[Given records — start]

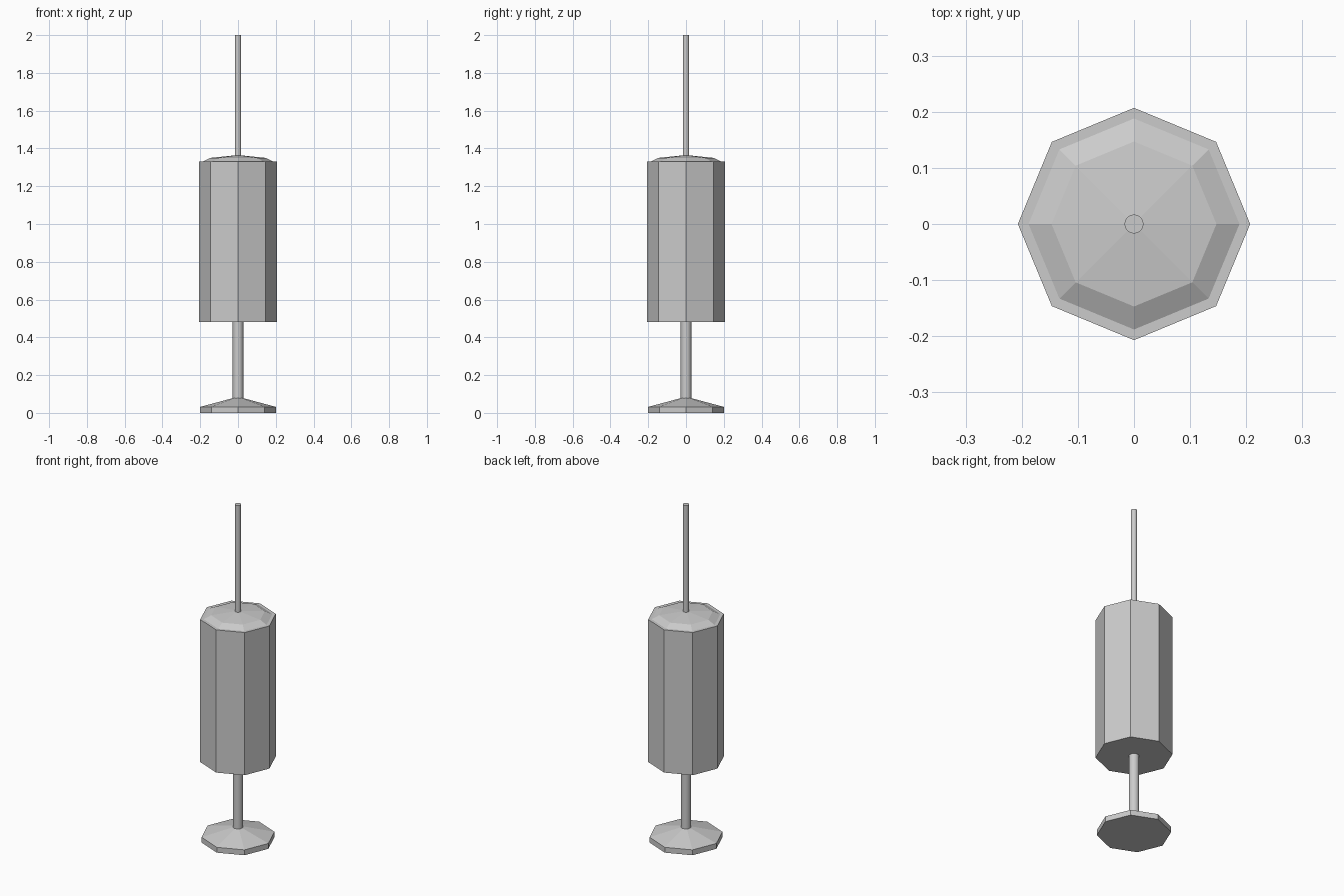
import bpy, bmesh
from math import cos, sin, tau

if "Cube" in bpy.data.objects:
    bpy.data.objects.remove(bpy.data.objects["Cube"])


def lathe(name, profile, sides, smooth=False):
    """Spin (radius, z) points into a closed solid; radius 0 makes a point."""
    bm = bmesh.new()
    rings = []
    for r, z in profile:
        n = sides if r > 0 else 1
        rings.append([bm.verts.new((r * cos(tau * i / sides), r * sin(tau * i / sides), z))
                      for i in range(n)])
    for a, b in zip(rings, rings[1:]):
        for i in range(sides):
            j = (i + 1) % sides
            if len(b) == 1:
                bm.faces.new((a[i], a[j], b[0]))
            else:
                bm.faces.new((a[i], a[j], b[j], b[i]))
    bm.faces.new(rings[0][::-1])
    if len(rings[-1]) > 1:
        bm.faces.new(rings[-1])
    mesh = bpy.data.meshes.new(name)
    bm.to_mesh(mesh)
    bm.free()
    obj = bpy.data.objects.new(name, mesh)
    bpy.context.collection.objects.link(obj)
    if smooth:
        bpy.ops.object.select_all(action='DESELECT')
        bpy.context.view_layer.objects.active = obj
        obj.select_set(True)
        bpy.ops.object.shade_smooth_by_angle()
    return obj


# Octagonal foot with a shallow sloped top
lathe("foot", [(0.2, 0), (0.2, 0.032), (0.028, 0.078)], 8)
# Lower pole between foot and body
lathe("lower_pole", [(0.028, 0.07), (0.028, 0.482)], 16, smooth=True)
# Octagonal main body
lathe("body", [(0.207, 0.48), (0.207, 1.33)], 8)
# Low faceted cap on the body
lathe("cap", [(0.188, 1.33), (0.147, 1.35), (0, 1.365)], 8)
# Thin upper rod
lathe("upper_rod", [(0.017, 1.355), (0.017, 2.0)], 16, smooth=True)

[Given records — finish]

Produce an exact reprint of the entries, dropping the images.

[Exercise result]
import bpy, bmesh
from math import cos, sin, tau

if "Cube" in bpy.data.objects:
    bpy.data.objects.remove(bpy.data.objects["Cube"])


def lathe(name, profile, sides, smooth=False):
    """Spin (radius, z) points into a closed solid; radius 0 makes a point."""
    bm = bmesh.new()
    rings = []
    for r, z in profile:
        n = sides if r > 0 else 1
        rings.append([bm.verts.new((r * cos(tau * i / sides), r * sin(tau * i / sides), z))
                      for i in range(n)])
    for a, b in zip(rings, rings[1:]):
        for i in range(sides):
            j = (i + 1) % sides
            if len(b) == 1:
                bm.faces.new((a[i], a[j], b[0]))
            else:
                bm.faces.new((a[i], a[j], b[j], b[i]))
    bm.faces.new(rings[0][::-1])
    if len(rings[-1]) > 1:
        bm.faces.new(rings[-1])
    mesh = bpy.data.meshes.new(name)
    bm.to_mesh(mesh)
    bm.free()
    obj = bpy.data.objects.new(name, mesh)
    bpy.context.collection.objects.link(obj)
    if smooth:
        bpy.ops.object.select_all(action='DESELECT')
        bpy.context.view_layer.objects.active = obj
        obj.select_set(True)
        bpy.ops.object.shade_smooth_by_angle()
    return obj


# Octagonal foot with a shallow sloped top
lathe("foot", [(0.2, 0), (0.2, 0.032), (0.028, 0.078)], 8)
# Lower pole between foot and body
lathe("lower_pole", [(0.028, 0.07), (0.028, 0.482)], 16, smooth=True)
# Octagonal main body
lathe("body", [(0.207, 0.48), (0.207, 1.33)], 8)
# Low faceted cap on the body
lathe("cap", [(0.188, 1.33), (0.147, 1.35), (0, 1.365)], 8)
# Thin upper rod
lathe("upper_rod", [(0.017, 1.355), (0.017, 2.0)], 16, smooth=True)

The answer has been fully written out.